“All the tramps used to queue up outside the workhouse to do a day’s work for a penny. The very poor class could not look after their elderly people so they would go into the workhouse, but it was beautifully run. They must have been very small, though, because the ceilings were very low! But it was a good place, and the revues used to bring in money.”
And for Pearl, it was all part of a happy time: “I was getting a taste for performing. I was actually engaged three times, once to an American for one day, but I was never going to marry them because I was going to be a classical singer.
“I got a job as a waitress at the Gaumont (in the building which later became a swimming pool in Eastgate Square. It was eventually pulled down; Carluccio’s stands there now). That was 1937. I was 17, and I was working there when the war started. There was a siren, and they called on me to come and entertain the people in there. I had to sing unaccompanied, and I remember I sang unaccompanied.

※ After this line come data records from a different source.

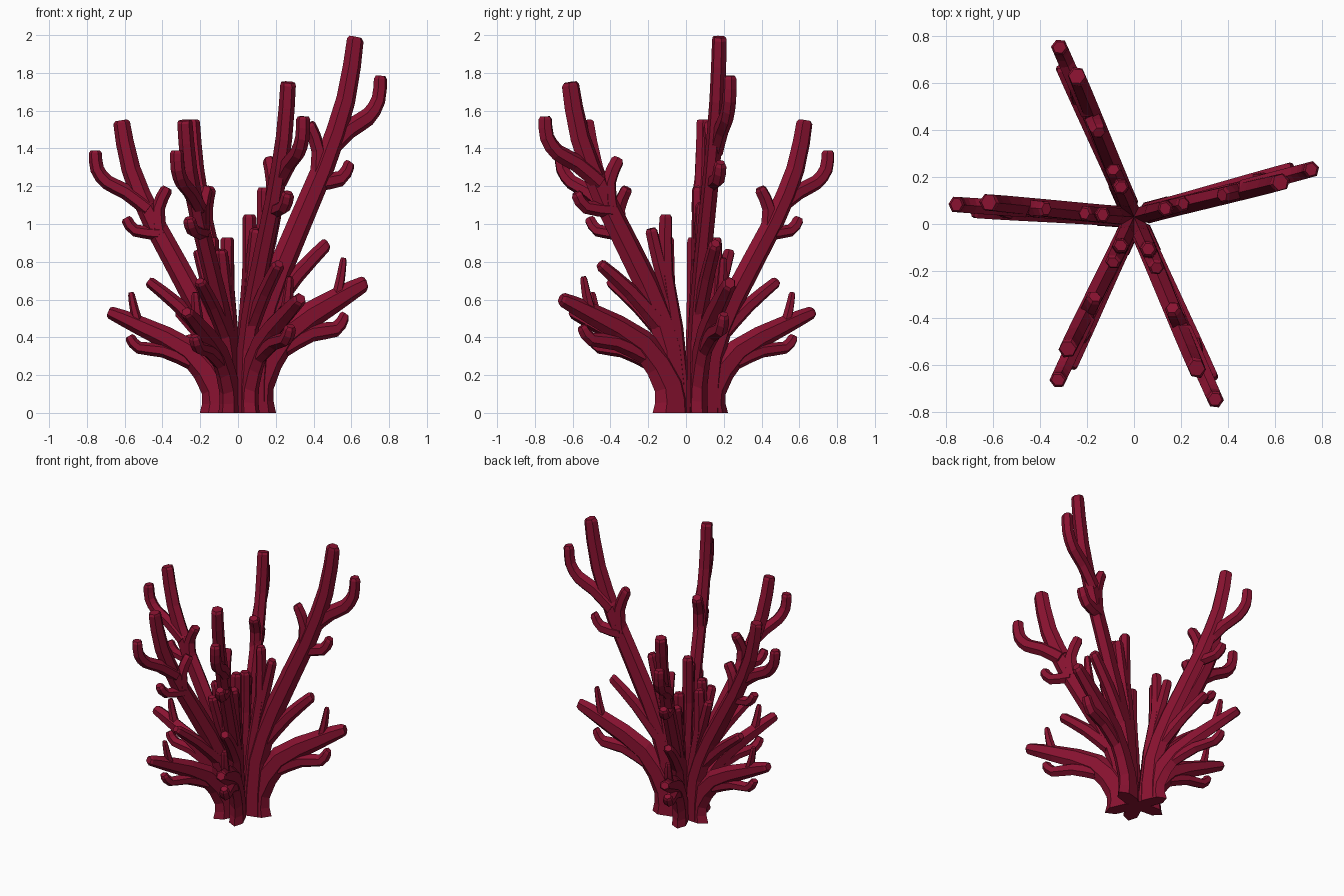
import bpy
import bmesh
from math import radians
from mathutils import Vector

cube = bpy.data.objects.get("Cube")
if cube:
    bpy.data.objects.remove(cube, do_unlink=True)

# Coral colour
coral = bpy.data.materials.new("coral_red")
coral.use_nodes = True
colour = (0.25, 0.006, 0.03, 1)
coral.diffuse_color = colour
shader = coral.node_tree.nodes["Principled BSDF"]
shader.inputs["Base Color"].default_value = colour

# Branch: half width at base and tip, sideways lean, then (outward, height) along its path
BRANCHES = {
    "main stem": (.076, .045, -.03, (.09, 0), (.11, .3), (.23, .6), (.45, 1), (.575, 1.29), (.625, 1.535)),
    "top lobe": (.044, .035, 0, (.48, 1.08), (.6, 1.17), (.7, 1.22), (.755, 1.29), (.765, 1.375)),
    "inner fork": (.042, .033, -.02, (.42, .95), (.43, 1.08), (.385, 1.18)),
    "outer fork": (.036, .03, -.01, (.42, .95), (.55, .965), (.595, 1.02)),
    "middle branch": (.046, .03, 0, (.17, .42), (.32, .57), (.47, .69)),
    "low branch": (.1, .034, .03, (.105, 0), (.115, .13), (.26, .325), (.52, .46), (.68, .53)),
    "low twig": (.042, .028, .03, (.25, .27), (.4, .33), (.53, .345), (.575, .395)),
    "raised twig": (.03, .018, .03, (.53, .46), (.555, .55), (.57, .625)),
    "upright shoot": (.052, .033, 0, (.05, 0), (.09, .4), (.135, .65), (.135, .915)),
    "shoot fork": (.036, .031, 0, (.115, .52), (.17, .7), (.21, .85)),
}

SIDES = [(1, 0), (.5, 1), (-.5, 1), (-1, 0), (-.5, -1), (.5, -1)]


def smooth_path(points):
    """Add a curved midpoint between each pair of points."""
    padded = [points[0], *points, points[-1]]
    path = [points[0]]
    for a, b, c, d in zip(padded, padded[1:], padded[2:], padded[3:]):
        path += [(9 * (b + c) - a - d) / 16, c]
    return path


def add_branch(bm, base_width, tip_width, lean, points, reach, height):
    """Six-sided tapering branch with a blunt chamfered tip."""
    path = smooth_path([Vector((u, lean * u, z)) for u, z in points])
    last = len(path) - 1
    widths = [base_width + (tip_width - base_width) * i / last for i in range(last + 1)]
    path.append(path[-1] + (path[-1] - path[-2]).normalized() * .014)
    widths.append(tip_width * .72)

    rings = []
    for i, (centre, width) in enumerate(zip(path, widths)):
        along = path[min(i + 1, last + 1)] - path[max(i - 1, 0)]
        across = Vector((along.z, 0, -along.x)).normalized()
        if centre.z == 0:
            across = Vector((1, 0, 0))
        depth = Vector((0, min(.025 + .2 * width, width), 0))
        ring = []
        for a, b in SIDES:
            x, y, z = centre + across * a * width + depth * b
            ring.append(bm.verts.new((x * reach, y, z * height)))
        rings.append(ring)

    for lower, upper in zip(rings, rings[1:]):
        for k in range(len(SIDES)):
            bm.faces.new((lower[k - 1], lower[k], upper[k], upper[k - 1]))
    bm.faces.new(rings[0])
    bm.faces.new(rings[-1])


def build_fan(name, angle, reach, height):
    """Flat fan of branches growing outwards from the centre."""
    bm = bmesh.new()
    for base_width, tip_width, lean, *points in BRANCHES.values():
        add_branch(bm, base_width, tip_width, lean, points, reach, height)
    bmesh.ops.recalc_face_normals(bm, faces=bm.faces)
    mesh = bpy.data.meshes.new(name)
    bm.to_mesh(mesh)
    bm.free()
    mesh.materials.append(coral)
    fan = bpy.data.objects.new(name, mesh)
    bpy.context.collection.objects.link(fan)
    fan.location.y = .03
    fan.rotation_euler.z = radians(angle)


# Five fans around the centre
build_fan("left_tall_fan", angle=15, reach=1.02, height=1.285)
build_fan("back_fan", angle=113.7, reach=1.03, height=1)
build_fan("right_fan", angle=176, reach=.99, height=1)
build_fan("front_right_fan", angle=245, reach=1, height=1)
build_fan("front_left_fan", angle=294, reach=1.11, height=1.13)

“There was a gentleman there, Mr Whiting who did elocution lessons in Worthing. He came up to the cafe and said ‘I am not a singing teacher, but I can teach you elocution if you come along to me in West Worthing. I thought ‘Oh my god! My only half-day off!’ But I went to him for two or three years.
“I sang at the Dome in Brighton, and then he sent to the BBC asking if they would giev me an audition.”
They did, and Pearl started to work into London. At 19, she found herself at the Theatre Girls Club on Greek Street, which was run by Fay Compton’s mother. She performed at the Astoria in Old Kent Road where her name was up in lights along with two acrobats who wanted them to tour with him.
“But then Hitler said that he was going to flatten London. The agent suggest I went to ENSA, but I came home to Chichester: “My mother said ‘I have got your old job back being a waitress!’ but I had had a taste of showbusiness!”
One thing led to another, and she ended up being crowned Miss Gaumont British, jointly with a brunette. But it was the Land Army that claimed her, though not entirely: “I sang everywhere, all the camps and farms around here.”
Which is when a significant figure entered her life Joan Littlewood, the English theatre director, best known for her work in developing the left-wing Theatre Workshop.
Littlewood came to Chichester to do a show and was told that if she went to the Assembly Rooms she would hear Pearl sing: “She did. She came back to the farm and said to me ‘After the war, would you join the Theatre Workshop.’ She told me not to get married and said that she had only ever found seven people with great talent.
“I said yes, I would join, but I had no intention. It was in the middle of the war and I was in the Land Army.”
But sure enough, when the war ended, the telegram came through, and Pearl was invited to join Joan and the company, which she did for a year.
“Joan was such an absolutely dedicated woman. She didn’t care what she looked like. She smoked all the time. But her whole life was the theatre, and nobody could bring out the best in you like Joan could. We travelled the whole of the north.”